By Charles Uche ESQ
Incorporating and fronting companies is a convenient and effective way of concealing identity, engaging in illicit transactions and evading liabilities. In many countries, a company can be formed without disclosing the identity of the individual who ultimately controls or profits from the business, i.e., the beneficial owner. Criminals and politically exposed persons (PEPs) can assign “nominee” shareholders to be listed on official documents or can list other legal entities (other companies can be shareholders in a company) as the “owners,” thereby creating a chain of companies–often across borders–that can be difficult for investigators and law enforcement to trace and recover.
Connected Development (CODE), has over the year, through its Conflict & Fragility project, in partnership with Oxfam-in-Nigeria advocated for a robust beneficial Ownership transparency through the instrumentality of a robust legislation as an essential means for combating corruption, stemming illicit financial flows, and fighting tax evasion. While many initiatives exist to maintain and disclose beneficial owners of companies in Nigeria, like the Beneficial Ownership Register launched by Nigeria Extractive Industries Transparency Initiative (NEITI) in December 2019, none of them until the enactment of the 2020 Companies and Allied Matters Act (CAMA) had the statutory backing for enforcement.
Documents from Panama papers on Dan Etete and Kolawole Aluko can be used as classical case studies in demonstrating how these two individuals, like many others, capitalised on the non-existent or fragile regulatory framework in Nigeria’s extractive “oil & gas” sector to launder money and evade liabilities which has cost the Nigerian government and people revenue in the billions of dollars. Till date, none of the aforementioned persons has been successfully prosecuted and convicted partly due to concealment of identities and fronting of shell companies in their transactions. Shell companies are legal entities “companies” that are non-operational and lack assets or staff. They are conveniently used by money launderers to keep their identities hidden while they engage in illicit transactions across borders and evade tax.
Dan Etete: Dan Etete, a former Petroleum Minister under Nigerias Dictator Head-of-State, Gen. Sani Abacha had in 1998, incorporated a Shell company named “Malabu Oil & Gas Limited” using a fictitious name “Kweku Amafegha”, with few other persons, while he was the ultimate and beneficial owner of the company – though his real name did not appear in any official documents. Five days after he incorporated this company, he, as Petroleum Minister, awarded this company an oil block “OPL 245”. He used this shell company to launder money across the Nigerian border and acquire luxurious assets, while escaping liabilities.

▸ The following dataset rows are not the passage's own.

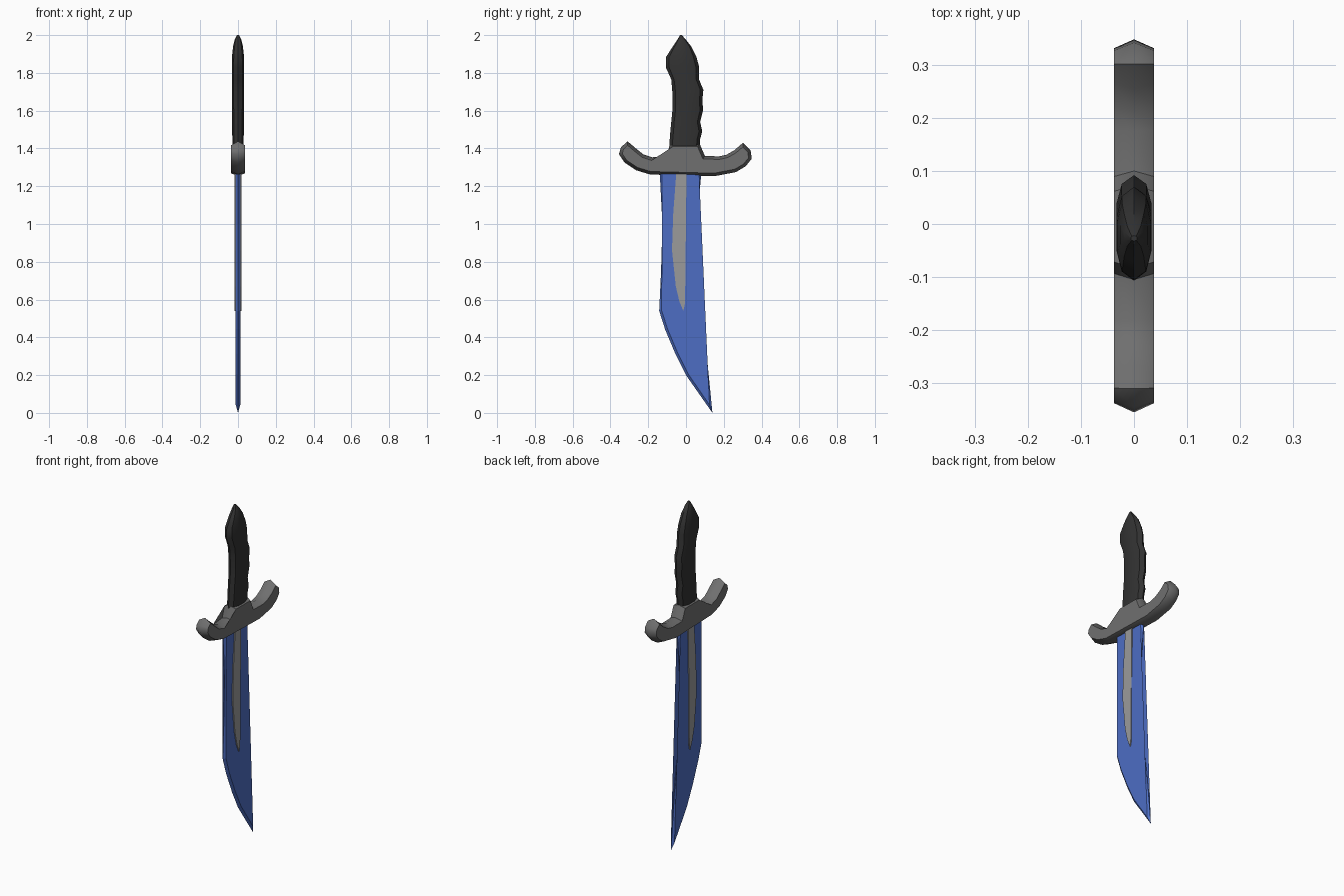
import bpy, bmesh, math
from mathutils import Vector

if "Cube" in bpy.data.objects:
    bpy.data.objects.remove(bpy.data.objects["Cube"])


def material(name, rgb):
    m = bpy.data.materials.new(name)
    m.diffuse_color = (*rgb, 1)
    m.use_nodes = True
    m.node_tree.nodes["Principled BSDF"].inputs["Base Color"].default_value = m.diffuse_color
    return m


BLUE = material("blue blade", (0.075, 0.155, 0.55))
SILVER = material("light grey", (0.33, 0.33, 0.33))
STEEL = material("mid grey", (0.16, 0.16, 0.16))
BLACK = material("near black", (0.032, 0.032, 0.032))


def inset(pts, d):
    # mitred inward offset of a counter-clockwise outline
    out = []
    n = len(pts)
    for i in range(n):
        p = Vector(pts[i])
        a = (p - Vector(pts[i - 1])).normalized()
        b = (Vector(pts[(i + 1) % n]) - p).normalized()
        na, nb = Vector((-a.y, a.x)), Vector((-b.y, b.x))
        m = na + nb
        m = m.normalized() if m.length > 1e-4 else na
        out.append(p + m * min(d / max(m.dot(na), 0.1), d * 3.5))
    return out


def skin(name, rings, mat, smooth):
    # joins equal rings of points and caps both ends
    bm = bmesh.new()
    vs = [[bm.verts.new(p) for p in r] for r in rings]
    n = len(vs[0])
    for lo, hi in zip(vs, vs[1:]):
        for i in range(n):
            j = (i + 1) % n
            bm.faces.new((lo[i], lo[j], hi[j], hi[i]))
    bm.faces.new(vs[0][::-1])
    bm.faces.new(vs[-1])
    bmesh.ops.triangulate(bm, faces=[f for f in bm.faces if len(f.verts) > 4])
    bmesh.ops.recalc_face_normals(bm, faces=bm.faces)
    me = bpy.data.meshes.new(name)
    bm.to_mesh(me)
    bm.free()
    me.materials.append(mat)
    ob = bpy.data.objects.new(name, me)
    bpy.context.collection.objects.link(ob)
    if smooth:
        bpy.ops.object.select_all(action='DESELECT')
        ob.select_set(True)
        bpy.context.view_layer.objects.active = ob
        bpy.ops.object.shade_smooth_by_angle(angle=math.radians(smooth))
    return ob


def ridged_plate(name, outline, half, bevel, mat, smooth=0):
    # plate in the YZ plane: widest at x = 0, side faces set in by the bevel
    side = inset(outline, bevel)
    return skin(name, [[(-half, y, z) for y, z in side],
                       [(0, y, z) for y, z in outline],
                       [(half, y, z) for y, z in side]], mat, smooth)


# Curved blade
ridged_plate("blade", [
    (-0.14, 1.29), (-0.125, 1.0), (-0.132, 0.75), (-0.142, 0.54),
    (-0.11, 0.44), (-0.055, 0.31), (0.0, 0.2), (0.14, 0.0),
    (0.107, 0.335), (0.077, 0.54), (0.06, 0.8), (0.057, 1.0),
    (0.083, 1.29)], 0.012, 0.013, BLUE)

# Raised centre strip, showing on both sides of the blade
strip = [(-0.05, 1.29), (-0.068, 1.05), (-0.074, 0.86), (-0.054, 0.67),
         (-0.035, 0.59), (-0.014, 0.54), (-0.005, 0.58), (-0.006, 0.9),
         (0.003, 1.29)]
skin("blade_strip", [[(x, y, z) for y, z in strip] for x in (-0.018, 0.018)],
     SILVER, 0)

# Cross guard with upturned ends
ridged_plate("guard", [
    (-0.19, 1.262), (0.15, 1.253), (0.265, 1.275), (0.315, 1.305),
    (0.348, 1.345), (0.342, 1.39), (0.302, 1.43), (0.255, 1.39),
    (0.215, 1.367), (0.175, 1.358), (0.1, 1.36), (0.072, 1.425),
    (-0.083, 1.425), (-0.105, 1.36), (-0.18, 1.353), (-0.225, 1.368),
    (-0.265, 1.4), (-0.31, 1.438), (-0.345, 1.405), (-0.355, 1.37),
    (-0.325, 1.325), (-0.265, 1.285)], 0.038, 0.016, STEEL, 50)

# Grip: stations of z, back y, finger-side y, half width
stations = [(1.39, -0.09, 0.07, 0.030), (1.45, -0.086, 0.075, 0.030),
            (1.49, -0.083, 0.086, 0.031), (1.54, -0.078, 0.075, 0.031),
            (1.6, -0.072, 0.09, 0.032), (1.66, -0.071, 0.087, 0.033),
            (1.71, -0.073, 0.092, 0.033), (1.765, -0.078, 0.069, 0.033),
            (1.83, -0.107, 0.07, 0.033), (1.885, -0.105, 0.055, 0.032),
            (1.94, -0.07, 0.028, 0.026), (1.975, -0.046, 0.0, 0.018),
            (2.0, -0.032, -0.022, 0.006)]
section = [(0, -1), (0.7, -0.8), (1, -0.35), (1, 0.35), (0.7, 0.8), (0, 1),
           (-0.7, 0.8), (-1, 0.35), (-1, -0.35), (-0.7, -0.8)]
skin("grip", [[(sx * h, (a + b) / 2 + sy * (b - a) / 2, z)
               for sx, sy in section] for z, a, b, h in stations], BLACK, 30)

Kolawole Aluko: Kola Aluko is a businessman and oil executive. Media reports have described Aluko as a key ally to Alison-Madueke, a relationship both have previously denied. He rose to prominence around 2011 when Nigeria’s government awarded two companies he founded or owned valuable oil blocks on a no-bid basis. One of his companies, Atlantic Energy, was created the day before it inked the deals to acquire multimillion-dollar oil licenses.
In Nigeria, only a member of a Public Company (PLC) was under obligation, under the old 1990 CAMA, to disclose in writing when required, the capacity in which he holds any shares in the company; either as a beneficial owner or as a nominee of an interested person. See Sections 94-98, old CAMA.
The 2020 CAMA in section 119 has extended such obligation (to disclose the particulars of shareholding by notifying the company) to persons with significant control in all companies. Similarly, as provided in section 120 of the new CAMA, a person who is a substantial shareholder in a public company and holding (either by himself or by his nominee/proxy) shares in the company which entitle him to exercise at least five per cent (5%) of the unrestricted voting rights at any general meeting of the company, is required to disclose such holding by notifying the company within a stipulated time.
This new disclosure provisions are poised to enhance transparency and prevent asset shielding as well as combat money laundering, terrorism financing and all forms of illicit financial flows by legal entities having limited liability.
While there is no gainsaying that the above disclosure provisions would enhance transparency and accountability in the Extractive sector in Nigeria, especially in the Petroleum Industry, as many of the oil and gas companies are private limited liability companies (LTD); many of which have ‘rightly’ escaped disclosure obligations with no legal sanction – there is also an urgent need for the enactment of the Petroleum Industry Governance Bill (PIGB) which has as one of its core objectives – “to promote transparency and accountability in the administration of petroleum resources of Nigeria”.